**WORK ORDER**
Your answer should consist only of the lines from the line containing "(0.17, 0.213), (-0.165, 0.213), (-0.23, -0.075)]" through the last line below, each repeated exactly.

**DATA FOR THIS TASK**
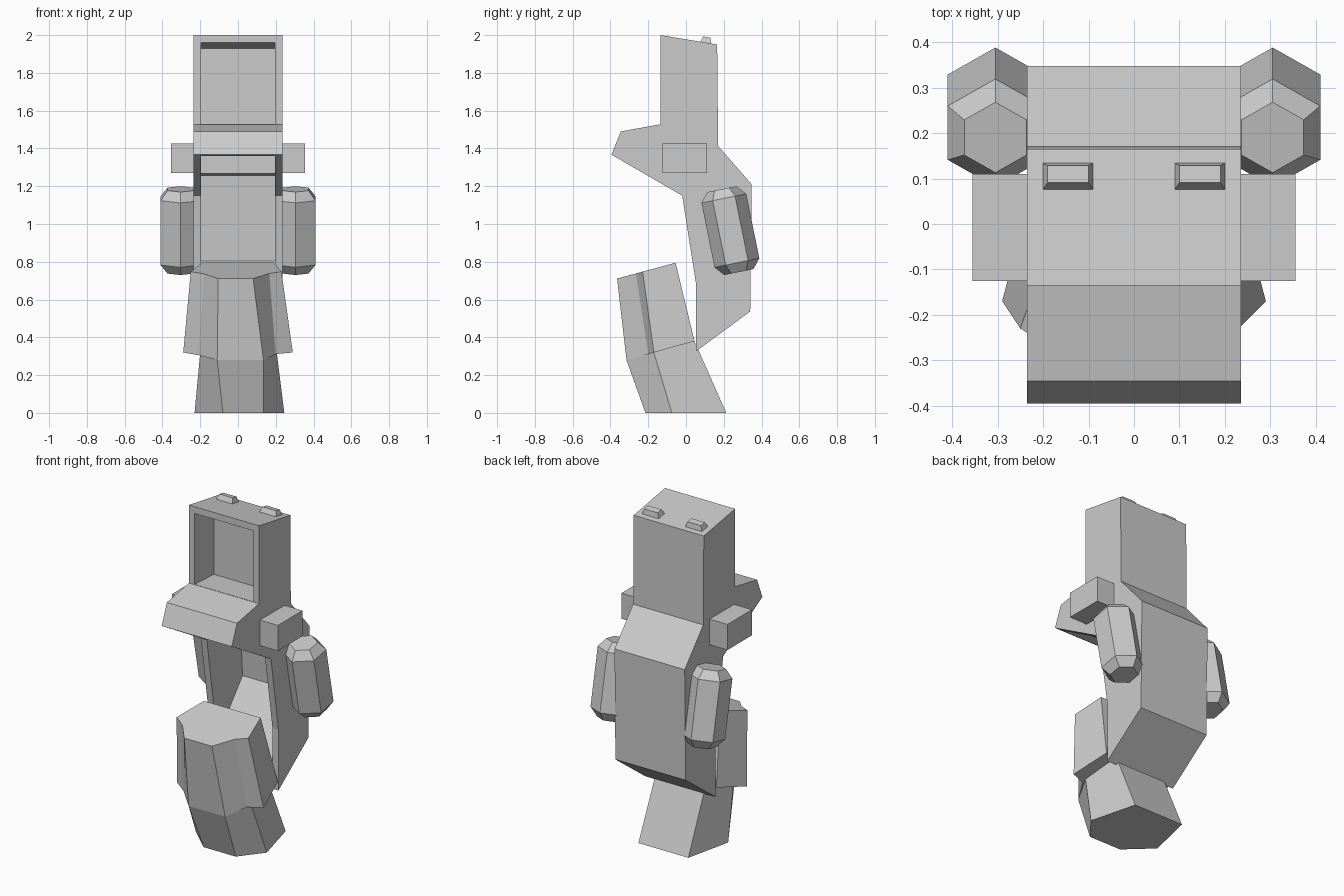
import bpy, bmesh, math
from mathutils import Matrix, Vector

if "Cube" in bpy.data.objects:
    bpy.data.objects.remove(bpy.data.objects["Cube"], do_unlink=True)

GREY = (0.6, 0.6, 0.6, 1)
grey = bpy.data.materials.new("plain_grey")
grey.use_nodes = True
grey.diffuse_color = GREY
grey.node_tree.nodes["Principled BSDF"].inputs["Base Color"].default_value = GREY


def loft(name, lower, upper, matrix=None):
    """Solid between two matching rings of points."""
    bm = bmesh.new()
    a = [bm.verts.new(p) for p in lower]
    b = [bm.verts.new(p) for p in upper]
    n = len(a)
    bm.faces.new(a[::-1])
    bm.faces.new(b)
    for i in range(n):
        j = (i + 1) % n
        bm.faces.new((a[i], a[j], b[j], b[i]))
    bmesh.ops.recalc_face_normals(bm, faces=bm.faces)
    if matrix:
        bm.transform(matrix)
    mesh = bpy.data.meshes.new(name)
    bm.to_mesh(mesh)
    bm.free()
    mesh.materials.append(grey)
    obj = bpy.data.objects.new(name, mesh)
    bpy.context.collection.objects.link(obj)
    return obj


def slab(name, profile, half_width):
    """Side profile of (y, z) points extruded across x."""
    return loft(name, [(-half_width, y, z) for y, z in profile],
                [(half_width, y, z) for y, z in profile])


def rect(hx, hy, z):
    return [(-hx, -hy, z), (hx, -hy, z), (hx, hy, z), (-hx, hy, z)]


def hexagon(r, z):
    angles = [math.radians(30 + 60 * i) for i in range(6)]
    return [(r * math.cos(t), r * math.sin(t), z) for t in angles]


# Cabinet with a screen recess and a hollow for the legs
cabinet = slab("cabinet", [
    (-0.135, 2.0), (0.165, 1.95), (0.17, 1.413), (0.348, 1.21), (0.34, 0.537),
    (0.052, 0.325), (0.052, 0.69), (-0.02, 1.15), (-0.395, 1.367),
    (-0.345, 1.49), (-0.135, 1.528)], 0.235)
cutters = [
    slab("screen_cutter", [(-0.16, 1.531), (0.05, 1.52), (0.05, 1.928), (-0.16, 1.964)], 0.197),
    slab("leg_cutter", [(-0.45, 1.36), (-0.2, 1.36), (-0.2, 1.267), (0.295, 1.254),
                        (0.322, 0.803), (0.0, 0.42), (-0.45, 0.42)], 0.195)]
for cutter in cutters:
    cutter.hide_render = True
    mod = cabinet.modifiers.new(cutter.name, 'BOOLEAN')
    mod.operation = 'DIFFERENCE'
    mod.solver = 'EXACT'
    mod.object = cutter
bpy.context.view_layer.update()
graph = bpy.context.evaluated_depsgraph_get()
cut_mesh = bpy.data.meshes.new_from_object(cabinet.evaluated_get(graph))
cabinet.modifiers.clear()
cabinet.data = cut_mesh
for cutter in cutters:
    bpy.data.objects.remove(cutter, do_unlink=True)

# Paired parts on both sides
slope = Matrix.Rotation(-math.atan(0.05 / 0.3), 4, 'X')
for side, s in (("left", 1), ("right", -1)):
    # Speaker box
    loft(side + "_side_box", rect(0.07, 0.1175, 1.27), rect(0.07, 0.1175, 1.425),
         Matrix.Translation((s * 0.285, -0.0075, 0)))
    # Tilted six-sided pod with chamfered ends
    place = Matrix.Translation((s * 0.305, 0.235, 0.965)) @ Matrix.Rotation(0.2, 4, 'X')
    loft(side + "_pod", hexagon(0.121, -0.174), hexagon(0.121, 0.174), place)
    for end, e in (("top", 1), ("bottom", -1)):
        loft(f"{side}_pod_{end}", hexagon(0.121, e * 0.174), hexagon(0.079, e * 0.224), place)
    # Small block on the roof
    loft(side + "_roof_block", rect(0.057, 0.031, -0.005), rect(0.045, 0.019, 0.03),
         Matrix.Translation((s * 0.145, 0.105, 1.96)) @ slope)


def ring(points, z_back, y_back, tilt):
    return [(x, y, z_back + tilt * (y - y_back)) for x, y in points]


# Stool: wide upper section above a six-sided base that leans back
seat_top = [(-0.105, -0.365), (0.08, -0.365), (0.165, -0.265), (0.23, -0.23),
            (0.19, -0.055), (-0.19, -0.055), (-0.25, -0.23), (-0.18, -0.275)]
seat_low = [(-0.11, -0.315), (0.135, -0.315), (0.2, -0.2), (0.29, -0.17),
            (0.235, 0.045), (-0.235, 0.045), (-0.29, -0.17), (-0.21, -0.22)]
base_top = [(-0.11, -0.315), (0.135, -0.315), (0.205, -0.17),
            (0.165, 0.045), (-0.165, 0.045), (-0.2, -0.17)]
base_low = [(-0.08, -0.215), (0.135, -0.215), (0.245, -0.075),
            (0.17, 0.213), (-0.165, 0.213), (-0.23, -0.075)]
loft("stool_seat", ring(seat_low, 0.38, 0.045, 0.28), ring(seat_top, 0.795, -0.055, 0.27))
loft("stool_base", ring(base_low, 0.0, 0.0, 0.0), ring(base_top, 0.38, 0.045, 0.28))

**EXERCISE OUTPUT**
            (0.17, 0.213), (-0.165, 0.213), (-0.23, -0.075)]
loft("stool_seat", ring(seat_low, 0.38, 0.045, 0.28), ring(seat_top, 0.795, -0.055, 0.27))
loft("stool_base", ring(base_low, 0.0, 0.0, 0.0), ring(base_top, 0.38, 0.045, 0.28))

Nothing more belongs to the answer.